The bubble boy
The bubble boy
Bush lives in a world immune from the realities of Iraq.
By Sidney Blumenthal
Sept. 23, 2004 | The news is grim, but the president is "optimistic." The intelligence is sobering, but he tosses aside "pessimistic predictions." His opponent says he has "no credibility," but the president replies that it is his rival who is "twisting in the wind." The secretary general of the United Nations speaks of the "rule of law," but Bush talks before a mute General Assembly of "a new definition of security." Between the rhetoric and the reality lies the campaign.
A reliable source who has just returned after assessing the facts on the ground for U.S. intelligence services told me that in Iraq, U.S. commanders have plans for this week and the next, but that there is "no overarching strategy." The New York Times reports an offensive is in the works to capture the insurgent stronghold of Fallujah -- after the election. In the meantime, Abu Musab al-Zarqawi and other al-Qaida-linked terrorists operate from there at will, as they have for more than a year. The president speaks of new Iraqi security forces, but not even half of the U.S. personnel have been assigned to the headquarters of the Multinational Security Transition Command.

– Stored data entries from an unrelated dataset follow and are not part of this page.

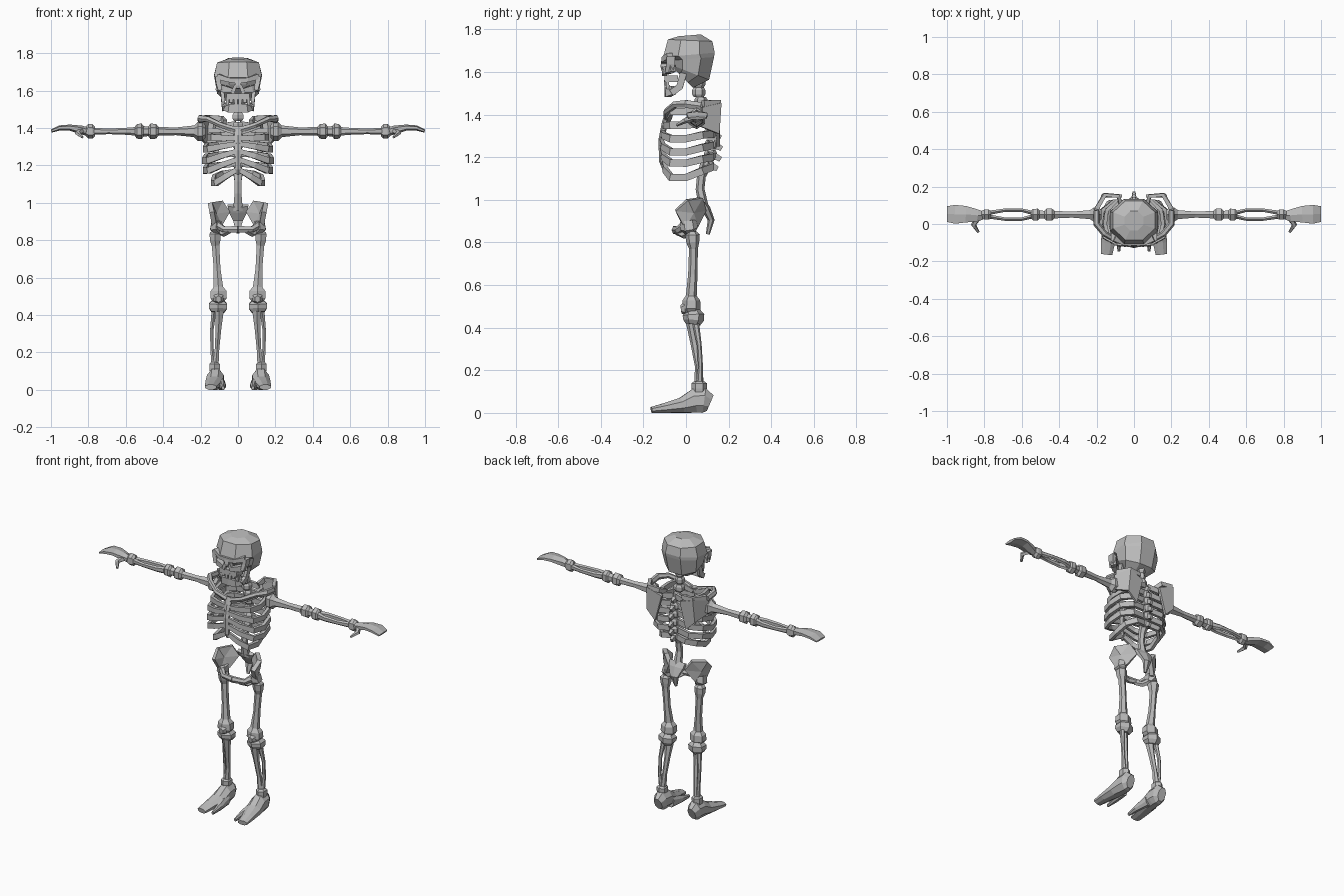
import bpy, bmesh, math
from mathutils import Vector

bone_mat = bpy.data.materials.new("bone_grey")
bone_mat.diffuse_color = (0.5, 0.5, 0.5, 1)
X, Y, Z = Vector((1, 0, 0)), Vector((0, 1, 0)), Vector((0, 0, 1))


def finish(name, bm, mirror):
    bmesh.ops.recalc_face_normals(bm, faces=bm.faces)
    me = bpy.data.meshes.new(name)
    bm.to_mesh(me)
    bm.free()
    me.materials.append(bone_mat)
    ob = bpy.data.objects.new(name, me)
    bpy.context.collection.objects.link(ob)
    if mirror:
        m = ob.modifiers.new("mirror", 'MIRROR')
        m.use_mirror_merge = False
    return ob


def loft(name, path, hint, sides=6, mirror=True):
    """Capped tube through (x, y, z, half size along hint, half size across)."""
    bm = bmesh.new()
    pts = [Vector(p[:3]) for p in path]
    rings = []
    for i, p in enumerate(path):
        t = (pts[min(i + 1, len(pts) - 1)] - pts[max(i - 1, 0)]).normalized()
        u = (hint - t * hint.dot(t)).normalized()
        v = t.cross(u)
        k = 1 / math.cos(math.pi / sides)
        ring = []
        for j in range(sides):
            a = 2 * math.pi * (j + 0.5) / sides
            ring.append(bm.verts.new(pts[i] + u * (math.cos(a) * p[3] * k)
                                     + v * (math.sin(a) * p[4] * k)))
        rings.append(ring)
    for r, s in zip(rings, rings[1:]):
        for j in range(sides):
            n = (j + 1) % sides
            bm.faces.new((r[j], r[n], s[n], s[j]))
    bm.faces.new(rings[0])
    bm.faces.new(rings[-1])
    return finish(name, bm, mirror)


def plate(name, pts, faces, thick):
    """Thin bent sheet of bone, mirrored."""
    bm = bmesh.new()
    vs = [bm.verts.new(p) for p in pts]
    for f in faces:
        bm.faces.new([vs[i] for i in f])
    ob = finish(name, bm, True)
    s = ob.modifiers.new("thickness", 'SOLIDIFY')
    s.thickness, s.offset = thick, 0
    return ob


def box(name, c, h, mirror=False):
    """Box from centre and half sizes."""
    x, y, z = c
    return loft(name, [(x, y, z - h[2], h[0], h[1]), (x, y, z + h[2], h[0], h[1])],
                X, 4, mirror)


# Cranium: stacked rings of (z, half width, front y, back y)
levels = [(1.568, .075, -.07, .05), (1.598, .112, -.075, .115), (1.662, .124, -.078, .132),
          (1.68, .128, -.108, .135), (1.748, .112, -.085, .124), (1.772, .05, -.035, .07)]
loft("cranium", [(0, (f + b) / 2, z, w, (b - f) / 2) for z, w, f, b in levels], X, 8, False)

# Face
loft("brow", [(.0, -.1, 1.652, .014, .016), (.05, -.1, 1.657, .012, .016),
              (.105, -.075, 1.675, .014, .016)], Z, 4)
loft("temple", [(.108, -.07, 1.675, .014, .02), (.106, -.072, 1.64, .012, .02),
                (.092, -.08, 1.6, .014, .018)], X, 4)
loft("cheekbone", [(.108, -.06, 1.618, .016, .016), (.07, -.09, 1.608, .018, .016),
                   (.03, -.1, 1.6, .012, .014)], Z, 4)
loft("nose_bridge", [(0, -.1, 1.665, .018, .014), (0, -.106, 1.625, .014, .014),
                     (0, -.108, 1.61, .008, .008)], X, 4, False)
loft("nose_side", [(.012, -.1, 1.63, .008, .012), (.03, -.1, 1.585, .01, .012)], X, 4)
box("upper_jaw", (0, -.07, 1.568), (.062, .032, .016))
loft("jaw_front", [(0, -.088, 1.505, .022, .014), (.045, -.084, 1.505, .022, .014),
                   (.072, -.058, 1.515, .02, .01)], Z, 4)
loft("jaw_branch", [(.072, -.068, 1.503, .012, .016), (.078, -.03, 1.53, .01, .016),
                    (.085, -.012, 1.595, .009, .016)], X, 4)
for i, x in enumerate((.012, .036, .056)):
    box("upper_tooth_%d" % i, (x, -.095 + i * .004, 1.55), (.009, .008, .013), True)
    if i != 1:
        box("lower_tooth_%d" % i, (x, -.092 + i * .004, 1.53), (.008, .008, .01), True)

# Spine
for i, (y, z, w) in enumerate([(.06, 1.55, .024), (.06, 1.505, .024), (.07, 1.46, .03),
                               (.09, 1.41, .028), (.105, 1.36, .028), (.115, 1.31, .028),
                               (.12, 1.26, .028), (.115, 1.21, .028), (.1, 1.165, .028)]):
    loft("vertebra_%d" % i, [(0, y, z - .023, w * .7, .02), (0, y, z - .01, w, .027),
                             (0, y, z + .01, w, .027), (0, y, z + .023, w * .7, .02)], X, 6, False)
    if i > 2:
        loft("spine_spur_%d" % i, [(0, y + .01, z, .014, .016),
                                   (0, y + .048, z - .02, .008, .012)], X, 4, False)
loft("lower_spine", [(0, .095, 1.17, .026, .024), (0, .072, 1.11, .018, .018),
                     (0, .066, 1.05, .018, .018), (0, .085, .96, .026, .02)], X, 6, False)
loft("tailbone", [(0, .078, .985, .055, .016), (0, .095, .955, .05, .018),
                  (0, .118, .905, .026, .014), (0, .102, .838, .008, .008)], X, 6, False)

# Ribs: (half width, back z, side z, front z, front y)
ribs = [(.125, 1.42, 1.415, 1.375, -.085), (.155, 1.37, 1.35, 1.345, -.1),
        (.178, 1.32, 1.287, 1.315, -.112), (.182, 1.265, 1.225, 1.275, -.116),
        (.178, 1.21, 1.172, 1.23, -.114), (.135, 1.165, 1.105, 1.175, -.105)]
for i, (w, zb, zs, zf, yf) in enumerate(ribs):
    h = .017
    loft("rib_%d" % i, [(.01, .11, zb, h, .009), (w * .6, .122, zb - .01, h, .01),
                        (w * .93, .075, (zb + zs) / 2, h, .01), (w, .0, zs, h, .01),
                        (w * .88, -.07, zs, h, .01), (w * .5, yf + .008, (zs + zf) / 2, h * .9, .01),
                        (.008, yf, zf, h * .75, .009)], Z, 4)
loft("breastbone", [(0, -.085, 1.405, .03, .012), (0, -.1, 1.36, .018, .012),
                    (0, -.116, 1.28, .018, .012), (0, -.112, 1.18, .016, .012),
                    (0, -.104, 1.15, .006, .008)], X, 6, False)

# Shoulder girdle
loft("collarbone", [(.015, -.09, 1.39, .016, .014), (.09, -.092, 1.415, .013, .012),
                    (.16, -.05, 1.448, .014, .014), (.2, .0, 1.45, .018, .016),
                    (.2, .07, 1.44, .018, .014)], Z, 6)
plate("shoulder_blade",
      [(.065, .15, 1.42), (.16, .16, 1.455), (.17, .15, 1.31), (.11, .152, 1.25),
       (.208, .075, 1.435), (.2, .065, 1.345)],
      [(0, 1, 2, 3), (1, 4, 5, 2)], .016)
loft("shoulder_ridge", [(.07, .105, 1.43, .014, .01), (.085, .15, 1.45, .014, .01),
                        (.155, .155, 1.455, .014, .01), (.2, .08, 1.45, .016, .012)], Z, 4)

# Arms: (x, half depth, half height)
AY, AZ = .05, 1.382


def arm(name, prof):
    loft(name, [(x, AY, AZ, a, b) for x, a, b in prof], Y, 6)


arm("upper_arm", [(.175, .026, .03), (.19, .038, .044), (.215, .038, .044), (.235, .024, .027),
                  (.33, .016, .018), (.425, .02, .02), (.438, .032, .034), (.468, .032, .036),
                  (.48, .02, .022)])
arm("elbow", [(.475, .02, .022), (.505, .022, .024), (.515, .032, .036), (.54, .03, .034),
              (.552, .02, .022)])
for n, s in (("forearm_front", -1), ("forearm_back", 1)):
    loft(n, [(.545, AY + s * .01, AZ, .011, .02), (.6, AY + s * .024, AZ, .009, .016),
             (.69, AY + s * .024, AZ, .009, .013), (.775, AY + s * .01, AZ, .011, .016)], Y, 6)
arm("wrist", [(.765, .02, .022), (.778, .027, .034), (.8, .027, .034), (.815, .02, .022)])
loft("hand", [(.81, .045, 1.382, .022, .02), (.84, .046, 1.39, .032, .02),
              (.9, .052, 1.402, .044, .014), (.955, .052, 1.4, .05, .012),
              (.998, .053, 1.383, .042, .007)], Y, 6)
loft("thumb", [(.835, .03, 1.385, .015, .014), (.858, -.005, 1.372, .011, .012),
               (.832, -.043, 1.35, .005, .006)], Z, 5)

# Pelvis
plate("hip_wing",
      [(.14, -.05, .95), (.15, .005, 1.0), (.09, .07, 1.01), (.05, .085, .95),
       (.095, .05, .875), (.125, -.01, .87), (.125, .03, .94)],
      [(i, (i + 1) % 6, 6) for i in range(6)], .026)
loft("hip_socket", [(.115, .01, .9, .026, .034), (.118, .015, .865, .032, .036),
                    (.1, .02, .84, .016, .02)], X, 6)
loft("pubic_bar", [(.115, -.0, .885, .02, .018), (.075, -.038, .858, .015, .014),
                   (.0, -.052, .858, .018, .014)], Z, 6)
loft("sit_bone", [(.1, .02, .85, .016, .014), (.075, -.01, .835, .014, .013),
                  (.045, -.045, .85, .012, .012)], Z, 5)

# Legs
loft("thigh_bone", [(.122, .03, .852, .016, .018), (.122, .03, .835, .03, .03),
                    (.122, .032, .8, .028, .026), (.12, .035, .77, .02, .018),
                    (.112, .032, .65, .018, .019), (.105, .025, .55, .025, .022),
                    (.104, .025, .528, .042, .036), (.104, .025, .49, .044, .038),
                    (.104, .025, .472, .03, .03)], X, 6)
loft("kneecap", [(.104, -.005, .488, .026, .028), (.104, -.024, .485, .014, .016)], X, 6)
loft("knee", [(.105, .032, .48, .03, .03), (.106, .035, .46, .048, .044),
              (.107, .035, .435, .048, .042), (.108, .032, .415, .034, .03)], X, 6)
loft("shin_bone", [(.1, .025, .425, .024, .022), (.104, .04, .33, .015, .017),
                   (.112, .058, .22, .012, .014), (.12, .062, .13, .016, .02)], X, 6)
loft("calf_bone", [(.128, .045, .425, .013, .014), (.14, .062, .32, .009, .01),
                   (.139, .068, .22, .009, .01), (.13, .064, .13, .012, .014)], X, 6)
loft("ankle", [(.125, .062, .148, .018, .022), (.125, .062, .138, .028, .032),
               (.125, .062, .115, .028, .032), (.125, .06, .09, .024, .028)], X, 6)

# Feet
loft("foot", [(.12, .113, .046, .026, .04), (.121, .085, .058, .042, .058),
              (.121, .04, .056, .045, .056), (.126, -.02, .036, .047, .036),
              (.139, -.1, .023, .037, .023), (.146, -.162, .014, .03, .014)], X, 8)
loft("big_toe", [(.092, .02, .035, .02, .035), (.083, -.07, .021, .018, .021),
                 (.08, -.145, .01, .007, .01)], X, 8)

Bush's vision of the liberation of Iraq as the restaging of the liberation of France -- justified by his unearthing of Saddam Hussein's fearful weapons of mass destruction; paid for by the flow of cheap oil; and leading to the establishment of democracy, regime change in Iran and Syria, and the quiescence of stunned Palestinians -- has melted before harsh facts. But reality cannot be permitted to obscure the image. The liberation is "succeeding," he insists, and only pessimists cannot see it...